Ashgabat, 7 June 2016 (nCa) — Muhammad Ali, The Greatest, was larger than life and he has left a legacy larger than life. And, his unmatched boxing career was the smaller part of his legacy.
“I am America,” he once declared. “I am the part you won’t recognize. But get used to me – black, confident, cocky; my name, not yours; my religion, not yours; my goals, my own. Get used to me.”
The man who could ‘Float like a butterfly, Sting like a bee,’ opened several fronts one after the other.
Being black, he was already a minority and by converting to Islam he became a much smaller subset of that minority.
As if this were not enough to make mainstream American hate him, he refused the draft. “Man, I ain’t got no quarrel with them Viet Cong,” he said.
The whole hell broke loose. He was roundly denounced, vilified, passionately hated. He was stripped of his Heavyweight title and barred for three years from taking part in any fights. In a show of pure pettiness, the Department of State confiscated his passport to prevent him from signing for any fights abroad.
He lost three years of his prime. The estimated loss of income was around USD 60 million.
He never wavered, never compromised. He fought the system from within the system.
Here is an important lesson for the sitting governments in Central Asia. — Ali did not plot violent overthrow of the government, targeted killing of the whites or demanded a separate country for the black. He was proud to be an American and he set out to make America a better place. He won in the end because the system, no matter how flawed, was receptive to dissent. The system had servo motor even if that servo motor doesn’t always kick-in when it needs to.
The Central Asian governments, in introspection, need to ask and answer this question: Is the system geared to listen to and accommodate genuine dissent? Answer this question honestly.
The ‘system’ here covers all of the three elements that constitute a system: the legal system, the political system and the social system.
Keep in mind that when Ali returned from Rome Olympics in 1960 with a Gold Medal, his hometown administration refused to co-host a reception in his honour on the excuse that they ‘don’t have time.’ He was refused a glass of juice in a café because of the colour of his skin.

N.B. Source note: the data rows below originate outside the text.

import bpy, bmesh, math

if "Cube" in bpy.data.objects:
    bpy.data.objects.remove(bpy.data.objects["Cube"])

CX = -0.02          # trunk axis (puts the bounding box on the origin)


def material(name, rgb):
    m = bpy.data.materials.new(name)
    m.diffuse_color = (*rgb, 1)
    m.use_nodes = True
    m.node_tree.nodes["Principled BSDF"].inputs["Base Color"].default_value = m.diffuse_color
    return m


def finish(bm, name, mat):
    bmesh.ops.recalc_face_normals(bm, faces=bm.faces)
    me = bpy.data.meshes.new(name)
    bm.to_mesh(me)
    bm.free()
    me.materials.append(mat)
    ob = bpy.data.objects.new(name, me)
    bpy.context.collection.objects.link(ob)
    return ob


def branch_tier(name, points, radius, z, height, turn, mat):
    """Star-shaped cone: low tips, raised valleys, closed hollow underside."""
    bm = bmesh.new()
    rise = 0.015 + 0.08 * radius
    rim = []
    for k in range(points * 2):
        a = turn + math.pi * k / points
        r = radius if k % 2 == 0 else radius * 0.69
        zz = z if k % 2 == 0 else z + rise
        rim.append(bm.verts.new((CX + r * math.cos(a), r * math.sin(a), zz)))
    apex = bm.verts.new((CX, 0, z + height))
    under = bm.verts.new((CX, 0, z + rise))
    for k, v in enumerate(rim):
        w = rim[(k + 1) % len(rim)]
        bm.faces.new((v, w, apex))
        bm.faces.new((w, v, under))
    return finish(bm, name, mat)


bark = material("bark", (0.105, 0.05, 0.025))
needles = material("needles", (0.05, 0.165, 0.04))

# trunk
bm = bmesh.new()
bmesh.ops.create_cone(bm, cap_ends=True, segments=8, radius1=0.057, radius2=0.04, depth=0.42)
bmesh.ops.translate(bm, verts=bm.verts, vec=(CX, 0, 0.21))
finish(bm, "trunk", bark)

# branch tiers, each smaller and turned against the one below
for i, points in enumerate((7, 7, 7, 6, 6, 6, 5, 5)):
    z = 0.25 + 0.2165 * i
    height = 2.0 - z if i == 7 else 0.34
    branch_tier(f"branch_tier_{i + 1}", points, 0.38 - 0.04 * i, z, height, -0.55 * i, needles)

The same system that rejected him at every step, turned around eventually. America got used to him, albeit tortuously. Ultimately, it evolved into total ownership: everybody owns him today, no matter which country, no matter what religion, no matter the colour of the skin. Everybody loves him. Everybody finds a way to identify with him. Everybody feels privileged to have lived during his time.
The Central Asian governments need to check voluntarily if the prevailing system has the room for a person who knows right from wrong and has the courage and conviction to stand for the right? How will the system treat such a person if his dissent is peaceful and within the system?
As Bob Arum noted, the events set in motion by Ali led to the election of Obama to the White House. He rewrote the social order, he redefined America. For the courage of a single man, America is better.
Central Asia is good and it can definitely be better.
Ali was and will continue to be an inspiration for the young people the world over, Central Asia being no exception.
He said, “If my mind can conceive it, and my heart can believe it – then I can achieve it.”
He said, “Only a man who knows what it is like to be defeated can reach down to the bottom of his soul and come up with the extra ounce of power it takes to win when the match is even.”
He also said, “Impossible is just a big word thrown around by small men who find it easier to live in the world they’ve been given than to explore the power they have to change it. Impossible is not a fact. It’s an opinion. Impossible is not a declaration. It’s a dare. Impossible is potential. Impossible is temporary. Impossible is nothing.”
The Greatest was never short of words. He said, “Champions aren’t made in the gyms. Champions are made from something they have deep inside them: a desire, a dream, a vision. They have to have last-minute stamina, they have to be a little faster, they have to have the skill and the will. But the will must be stronger than the skill.”
And, “He who is not courageous enough to take risks will accomplish nothing in life.”
No cause was too big or too small for him. He was available for peace missions, children’s hospitals, orphanages, and all kinds of social services. He brought back prisoners from Iraq and he convinced a suicidal young man who was about to jump from the ninth floor to change his mind. He received everyone who came to visit him except for the last few years when Lonnie became a stricter gatekeeper. After defeating Foreman in Congo, he changed and went out to the streets and enthralled the children with his magic tricks.
He lived to be 74 but of that he was not in full control of his faculties for 32 years. Effectively, he was given only 42 years of good health. For all that he achieved in such a short time and with such limitations, he was indisputably The Greatest.
He said, “Boxing was just a means to introduce me to the world.”